About this task.
Please reproduce, exactly as given, the lines running from the start of the data to the line containing "m.use_nodes = True", inclusive, and omit the pictures.

Data to use.
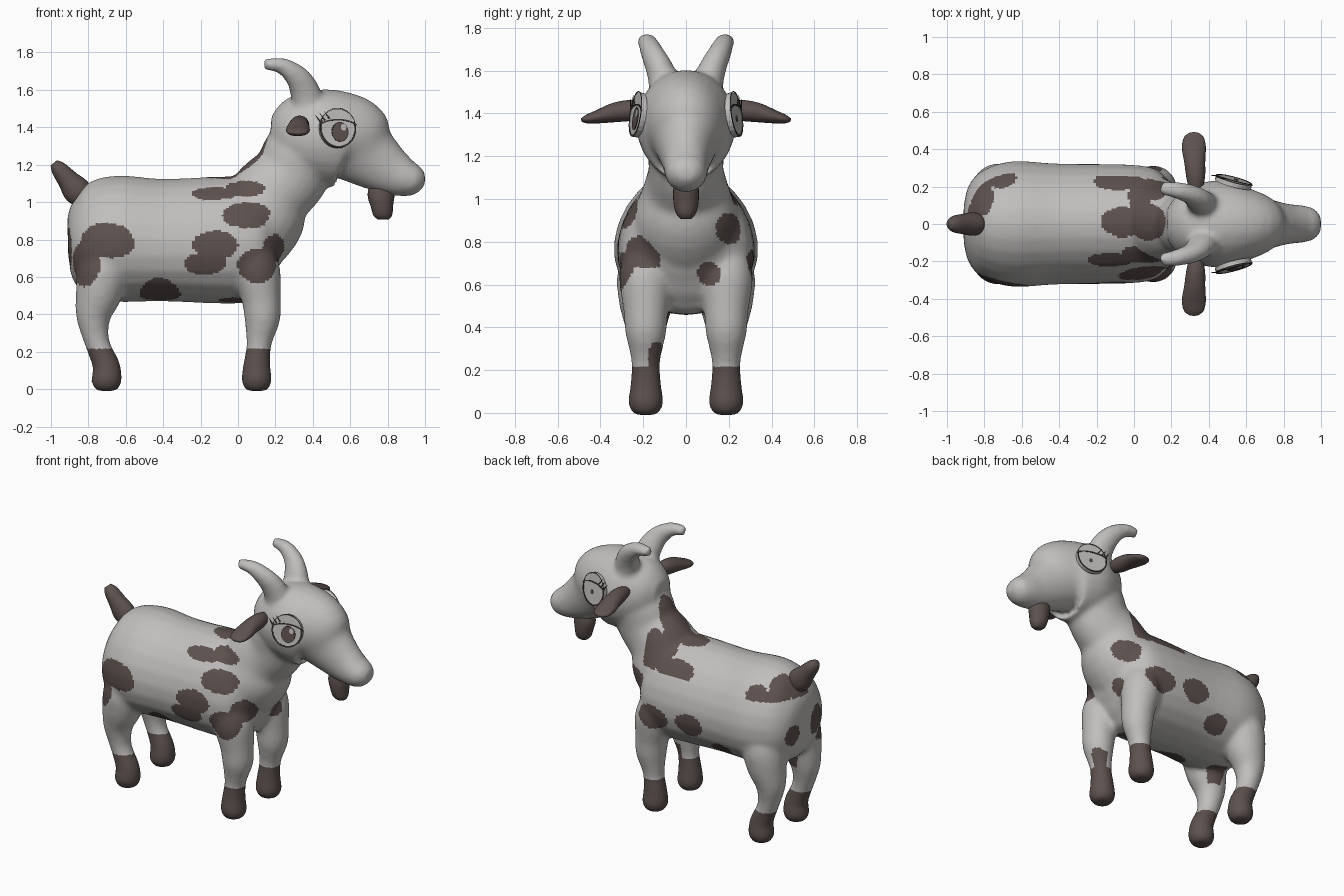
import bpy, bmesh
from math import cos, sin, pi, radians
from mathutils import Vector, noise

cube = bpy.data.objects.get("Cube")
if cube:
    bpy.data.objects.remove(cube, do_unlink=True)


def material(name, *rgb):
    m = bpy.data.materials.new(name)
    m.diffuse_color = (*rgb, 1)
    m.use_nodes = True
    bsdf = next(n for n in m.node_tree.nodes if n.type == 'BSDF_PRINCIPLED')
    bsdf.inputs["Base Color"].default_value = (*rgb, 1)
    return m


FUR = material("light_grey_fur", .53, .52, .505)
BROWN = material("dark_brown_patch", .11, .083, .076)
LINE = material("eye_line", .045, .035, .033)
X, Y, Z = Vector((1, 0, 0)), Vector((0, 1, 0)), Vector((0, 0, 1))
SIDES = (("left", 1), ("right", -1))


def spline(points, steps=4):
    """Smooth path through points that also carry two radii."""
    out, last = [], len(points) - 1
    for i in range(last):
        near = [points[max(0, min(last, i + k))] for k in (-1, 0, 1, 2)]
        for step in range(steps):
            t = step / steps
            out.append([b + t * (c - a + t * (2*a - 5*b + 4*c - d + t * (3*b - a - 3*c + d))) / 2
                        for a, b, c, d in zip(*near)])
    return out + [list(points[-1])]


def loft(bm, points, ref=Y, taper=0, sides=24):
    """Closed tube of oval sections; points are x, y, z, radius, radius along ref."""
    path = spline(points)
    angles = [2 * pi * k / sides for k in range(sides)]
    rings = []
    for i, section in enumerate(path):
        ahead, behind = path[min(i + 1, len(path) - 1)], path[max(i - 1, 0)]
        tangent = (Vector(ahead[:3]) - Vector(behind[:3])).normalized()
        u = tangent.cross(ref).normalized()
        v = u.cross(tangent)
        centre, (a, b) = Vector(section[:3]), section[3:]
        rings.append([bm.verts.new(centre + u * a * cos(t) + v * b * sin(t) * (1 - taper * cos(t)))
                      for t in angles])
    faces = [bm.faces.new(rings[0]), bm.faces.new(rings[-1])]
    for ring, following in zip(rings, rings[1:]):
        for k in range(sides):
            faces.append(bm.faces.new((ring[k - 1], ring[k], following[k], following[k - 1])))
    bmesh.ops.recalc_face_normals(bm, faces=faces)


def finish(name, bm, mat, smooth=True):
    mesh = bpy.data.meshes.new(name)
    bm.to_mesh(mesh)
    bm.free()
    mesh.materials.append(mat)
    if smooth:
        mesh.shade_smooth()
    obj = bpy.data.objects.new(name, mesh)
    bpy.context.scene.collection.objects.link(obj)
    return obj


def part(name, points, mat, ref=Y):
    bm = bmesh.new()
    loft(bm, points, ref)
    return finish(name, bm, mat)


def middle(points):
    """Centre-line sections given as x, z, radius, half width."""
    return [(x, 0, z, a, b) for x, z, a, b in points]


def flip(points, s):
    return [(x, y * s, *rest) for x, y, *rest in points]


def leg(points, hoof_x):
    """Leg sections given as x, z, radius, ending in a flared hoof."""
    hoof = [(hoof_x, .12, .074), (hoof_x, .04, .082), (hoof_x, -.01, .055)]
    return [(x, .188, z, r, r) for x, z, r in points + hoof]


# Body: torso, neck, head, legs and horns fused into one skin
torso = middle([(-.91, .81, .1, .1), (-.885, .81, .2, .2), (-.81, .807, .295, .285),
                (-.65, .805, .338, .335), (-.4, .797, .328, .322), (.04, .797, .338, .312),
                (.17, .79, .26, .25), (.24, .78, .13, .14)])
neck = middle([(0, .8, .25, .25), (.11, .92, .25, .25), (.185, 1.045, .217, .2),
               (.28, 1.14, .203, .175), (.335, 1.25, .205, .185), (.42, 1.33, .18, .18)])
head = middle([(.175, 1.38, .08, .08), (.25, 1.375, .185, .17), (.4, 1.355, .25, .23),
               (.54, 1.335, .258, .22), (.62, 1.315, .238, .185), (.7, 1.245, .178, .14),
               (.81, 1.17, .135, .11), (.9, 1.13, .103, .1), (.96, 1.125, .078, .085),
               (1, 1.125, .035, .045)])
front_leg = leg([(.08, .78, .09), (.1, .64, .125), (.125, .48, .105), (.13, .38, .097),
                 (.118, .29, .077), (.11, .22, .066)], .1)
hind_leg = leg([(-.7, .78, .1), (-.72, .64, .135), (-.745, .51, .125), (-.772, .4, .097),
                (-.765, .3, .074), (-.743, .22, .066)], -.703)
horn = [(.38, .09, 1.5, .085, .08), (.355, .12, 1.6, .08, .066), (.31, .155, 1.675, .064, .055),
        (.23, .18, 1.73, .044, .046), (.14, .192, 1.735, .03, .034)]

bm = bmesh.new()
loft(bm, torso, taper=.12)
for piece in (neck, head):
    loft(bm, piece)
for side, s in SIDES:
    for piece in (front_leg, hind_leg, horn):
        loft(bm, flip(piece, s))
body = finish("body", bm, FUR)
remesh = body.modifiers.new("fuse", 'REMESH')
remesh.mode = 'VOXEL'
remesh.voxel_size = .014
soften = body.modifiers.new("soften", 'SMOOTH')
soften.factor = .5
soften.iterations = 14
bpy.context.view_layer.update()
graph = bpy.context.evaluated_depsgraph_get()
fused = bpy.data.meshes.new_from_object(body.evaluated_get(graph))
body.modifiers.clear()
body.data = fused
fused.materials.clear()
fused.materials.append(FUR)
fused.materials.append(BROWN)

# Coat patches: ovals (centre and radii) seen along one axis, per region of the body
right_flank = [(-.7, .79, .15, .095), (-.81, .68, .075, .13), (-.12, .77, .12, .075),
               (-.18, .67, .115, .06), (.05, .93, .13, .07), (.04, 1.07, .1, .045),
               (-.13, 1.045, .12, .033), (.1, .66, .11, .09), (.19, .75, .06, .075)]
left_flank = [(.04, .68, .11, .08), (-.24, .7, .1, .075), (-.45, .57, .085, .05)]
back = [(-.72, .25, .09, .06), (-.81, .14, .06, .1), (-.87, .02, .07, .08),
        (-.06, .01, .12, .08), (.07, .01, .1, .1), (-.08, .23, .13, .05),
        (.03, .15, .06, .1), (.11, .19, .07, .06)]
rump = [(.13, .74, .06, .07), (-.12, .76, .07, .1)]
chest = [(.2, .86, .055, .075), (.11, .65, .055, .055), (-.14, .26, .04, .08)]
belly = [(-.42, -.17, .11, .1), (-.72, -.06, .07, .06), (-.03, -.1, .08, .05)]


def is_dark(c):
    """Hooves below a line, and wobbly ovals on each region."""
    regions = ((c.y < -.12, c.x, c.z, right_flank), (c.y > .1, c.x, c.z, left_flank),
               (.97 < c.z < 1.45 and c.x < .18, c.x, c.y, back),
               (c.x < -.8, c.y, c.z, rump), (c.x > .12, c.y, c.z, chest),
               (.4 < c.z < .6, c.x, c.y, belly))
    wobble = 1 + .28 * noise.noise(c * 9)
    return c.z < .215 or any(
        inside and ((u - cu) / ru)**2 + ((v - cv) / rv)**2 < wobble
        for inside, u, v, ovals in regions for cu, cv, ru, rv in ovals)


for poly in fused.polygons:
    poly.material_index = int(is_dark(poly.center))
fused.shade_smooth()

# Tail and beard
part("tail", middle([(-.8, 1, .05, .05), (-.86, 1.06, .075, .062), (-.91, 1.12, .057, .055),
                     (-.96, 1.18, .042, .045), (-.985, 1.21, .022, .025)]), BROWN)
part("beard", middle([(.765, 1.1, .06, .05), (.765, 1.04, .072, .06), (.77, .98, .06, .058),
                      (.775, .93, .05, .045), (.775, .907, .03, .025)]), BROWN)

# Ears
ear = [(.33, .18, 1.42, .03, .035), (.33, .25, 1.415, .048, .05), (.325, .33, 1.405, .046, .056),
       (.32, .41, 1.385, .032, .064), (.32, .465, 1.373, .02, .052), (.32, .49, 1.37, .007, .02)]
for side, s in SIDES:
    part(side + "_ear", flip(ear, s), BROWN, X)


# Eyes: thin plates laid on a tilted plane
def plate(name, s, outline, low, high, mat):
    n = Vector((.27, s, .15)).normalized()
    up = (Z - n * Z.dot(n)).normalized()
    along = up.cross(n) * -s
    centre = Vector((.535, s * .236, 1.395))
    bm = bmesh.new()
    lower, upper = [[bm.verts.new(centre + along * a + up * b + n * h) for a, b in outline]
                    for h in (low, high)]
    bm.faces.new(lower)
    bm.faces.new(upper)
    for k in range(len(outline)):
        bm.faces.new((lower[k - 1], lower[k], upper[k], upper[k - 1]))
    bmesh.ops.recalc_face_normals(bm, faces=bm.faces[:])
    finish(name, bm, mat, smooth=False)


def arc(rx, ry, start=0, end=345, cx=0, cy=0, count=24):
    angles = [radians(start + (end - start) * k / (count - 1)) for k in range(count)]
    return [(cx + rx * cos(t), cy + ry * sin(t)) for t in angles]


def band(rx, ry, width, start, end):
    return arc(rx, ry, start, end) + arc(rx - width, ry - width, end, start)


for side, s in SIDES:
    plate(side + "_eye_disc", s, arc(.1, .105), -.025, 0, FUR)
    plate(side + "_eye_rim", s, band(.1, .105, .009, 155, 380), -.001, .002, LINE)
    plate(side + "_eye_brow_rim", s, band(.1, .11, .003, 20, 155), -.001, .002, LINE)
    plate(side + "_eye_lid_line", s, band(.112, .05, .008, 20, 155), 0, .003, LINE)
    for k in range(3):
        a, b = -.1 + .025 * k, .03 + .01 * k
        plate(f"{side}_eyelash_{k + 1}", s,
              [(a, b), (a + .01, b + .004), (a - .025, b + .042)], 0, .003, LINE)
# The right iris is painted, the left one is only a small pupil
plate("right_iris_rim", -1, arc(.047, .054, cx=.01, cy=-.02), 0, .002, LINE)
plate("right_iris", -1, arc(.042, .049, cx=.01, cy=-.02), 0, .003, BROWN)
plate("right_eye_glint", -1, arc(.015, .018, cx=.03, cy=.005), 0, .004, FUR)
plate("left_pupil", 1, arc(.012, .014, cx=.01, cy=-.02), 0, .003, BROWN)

Written solution.
import bpy, bmesh
from math import cos, sin, pi, radians
from mathutils import Vector, noise

cube = bpy.data.objects.get("Cube")
if cube:
    bpy.data.objects.remove(cube, do_unlink=True)


def material(name, *rgb):
    m = bpy.data.materials.new(name)
    m.diffuse_color = (*rgb, 1)
    m.use_nodes = True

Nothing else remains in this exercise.